As a retired mental health counselor, who worked in a MICA (mentally ill/chemical abuser) program, I was well aware of the hypoglycemic and emotional ravages of abusing alcohol and drugs. I also intellectually understood the similar effects of simple and refined carbohydrates, even grains and fruits, but I was powerless to resist the call from Little Debbie and Pepperidge Farm myself.
I was, myself, so frequently depressed and often irritable and anxious, but saw little to no relief from cutting out sweet treats. Every evening at 5 pm, the blood sugar dropped and I, like a food zombie, began my craven search for that evening’s simple carbo of choice.
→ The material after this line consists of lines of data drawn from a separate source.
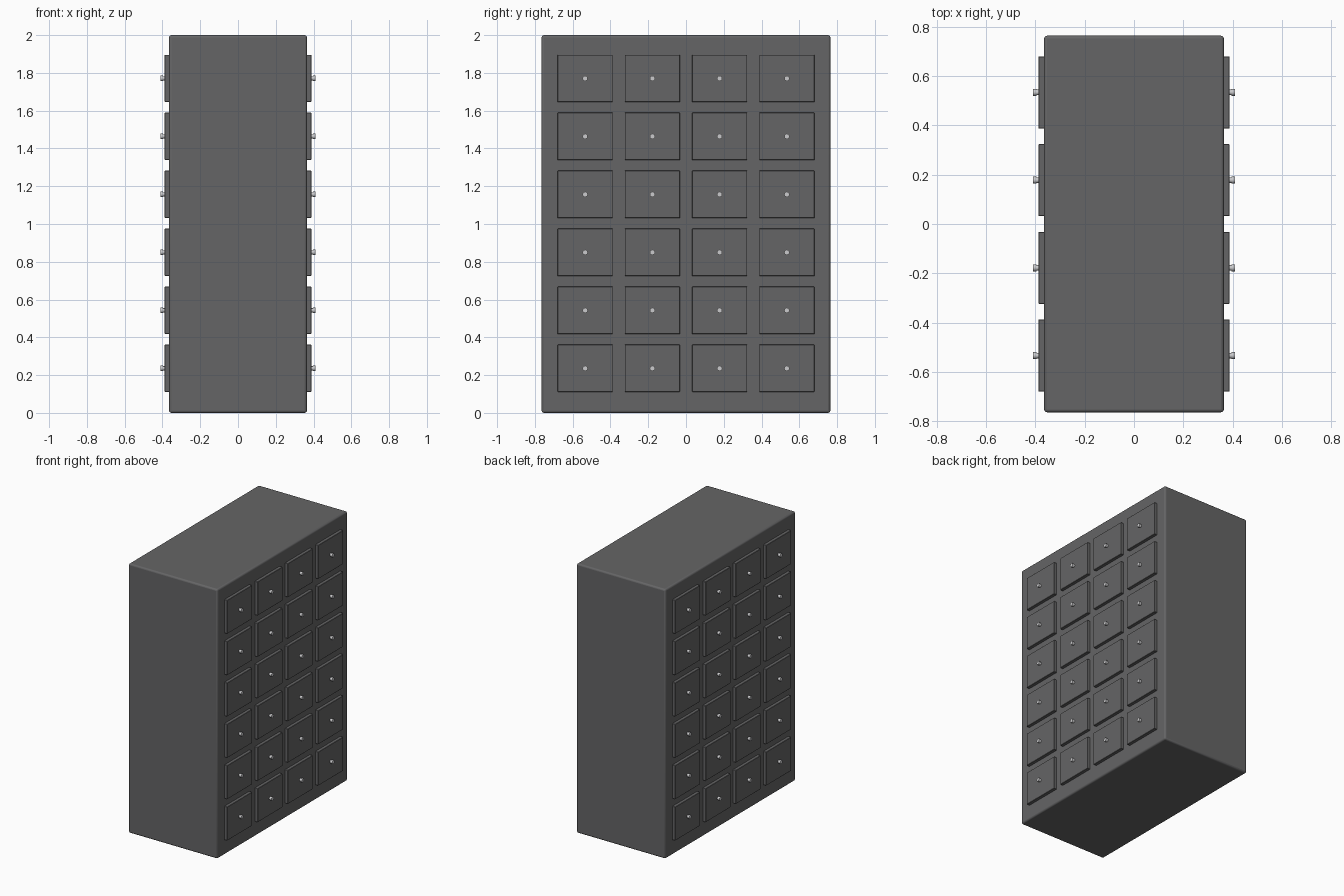
import bpy
import math

cube = bpy.data.objects.get("Cube")
if cube:
    bpy.data.objects.remove(cube, do_unlink=True)


def make_material(name, value):
    mat = bpy.data.materials.new(name)
    mat.use_nodes = True
    colour = (value, value, value * 1.02, 1)
    mat.diffuse_color = colour
    mat.node_tree.nodes["Principled BSDF"].inputs["Base Color"].default_value = colour
    return mat


grey = make_material("dark grey paint", 0.13)
metal = make_material("pale metal", 0.6)


def box(name, centre, size, bevel, segments):
    bpy.ops.mesh.primitive_cube_add(size=1, location=centre)
    ob = bpy.context.object
    ob.name = name
    ob.scale = size
    bpy.ops.object.transform_apply(location=False, rotation=False, scale=True)
    mod = ob.modifiers.new("rounded edges", "BEVEL")
    mod.width = bevel
    mod.segments = segments
    ob.data.materials.append(grey)
    return ob


def disc(name, x, y, z, radius, depth):
    bpy.ops.mesh.primitive_cylinder_add(vertices=12, radius=radius, depth=depth,
                                        location=(x, y, z),
                                        rotation=(0, math.pi / 2, 0))
    ob = bpy.context.object
    ob.name = name
    ob.data.materials.append(metal)
    bpy.ops.object.shade_smooth_by_angle(angle=math.radians(40))


# Cabinet body
box("cabinet_body", (0, 0, 1), (0.73, 1.528, 2), 0.012, 3)
bpy.ops.object.shade_smooth_by_angle(angle=math.radians(35))

# Drawer fronts and knobs on both long sides
columns, rows = 4, 6
for side, sign in (("left", 1), ("right", -1)):
    for row in range(rows):
        z = 0.236 + row * 0.307
        for col in range(columns):
            y = (col - (columns - 1) / 2) * 0.356
            tag = f"{side}_{row + 1}_{col + 1}"
            box("drawer_" + tag, (sign * 0.373, y, z), (0.03, 0.292, 0.25), 0.002, 1)
            disc("knob_stem_" + tag, sign * 0.392, y, z, 0.011, 0.016)
            disc("knob_head_" + tag, sign * 0.403, y, z, 0.014, 0.013)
Ice cream, some cookies, a piece of pie or cake, even candy. Somehow, despite my heavy research into the bad health effects of high blood sugar and hyperinsulinemia, no matter that I ate sweet-free all day, every evening I would, sooner or later, find myself with some decadent goodie. Every morning I would wake up in an extremely depressed mood (hypoglycemia?) with very negative thoughts. So, when Wheat Belly arrived into my sphere of awareness, I just did it.
Wow. As long as I “Ate no wheat, I craved no sweet.” Even if I had a little rice or grits occasionally, I was just not hungry. But each time I’d relapse and have a slice or two of sourdough toast, I’d be ravenous that evening again and would wake up next day practically suicidal. I now know that cutting out all the junk sweets and simple carbs, though healthy in itself, is not enough for me. I must abstain from wheat in all its manifestations as for me it is the “gateway food,’ if you will, to Carbo Hell with all its many ill effects, both physical and emotional. Thank you, Dr. Davis for helping me.
Evie experienced exactly what I have witnessed countless times: What people perceive as a “sweet tooth” was really a desire for sweets and carbohydrates triggered by the gliadin protein of wheat. Spinach doesn’t do this; olives don’t do this; beef liver can’t do this–only wheat.
Recall that the gliadin protein of wheat, this modern form of the protein changed by the manipulations of geneticists, triggers appetite and causes people to consume, on average, 400 more calories per day. Appetite is triggered specifically for carbohydrates, such as chips and cookies, not for steak, salmon, and asparagus.
Another interesting aspect of Evie’s experience are the emotional consequences of wheat consumption: Not only did it trigger cravings for junk carbohydrates, but also negative thoughts that seem to go beyond the self-loathing of lost impulse control. (Especially interesting coming from a person with the professional sophistication of a mental health counselor.) This would be consistent with the mind effects of gliadin that can trigger depression in those susceptible. (Time and again, these gliadin effects, often profound influences over mood and behavior, raise the question: How many societal problems–violence, crime, family discord, drug abuse–are really the consequence of this ubiquitous disrupter? I don’t have an answer, but I suspect it is a substantial contributor, one that can be remedied.)
Rarely does the impulse to consume sweets–a “sweet tooth”–persist in the aftermath of wheat elimination: Lose the wheat, lose the sweet tooth.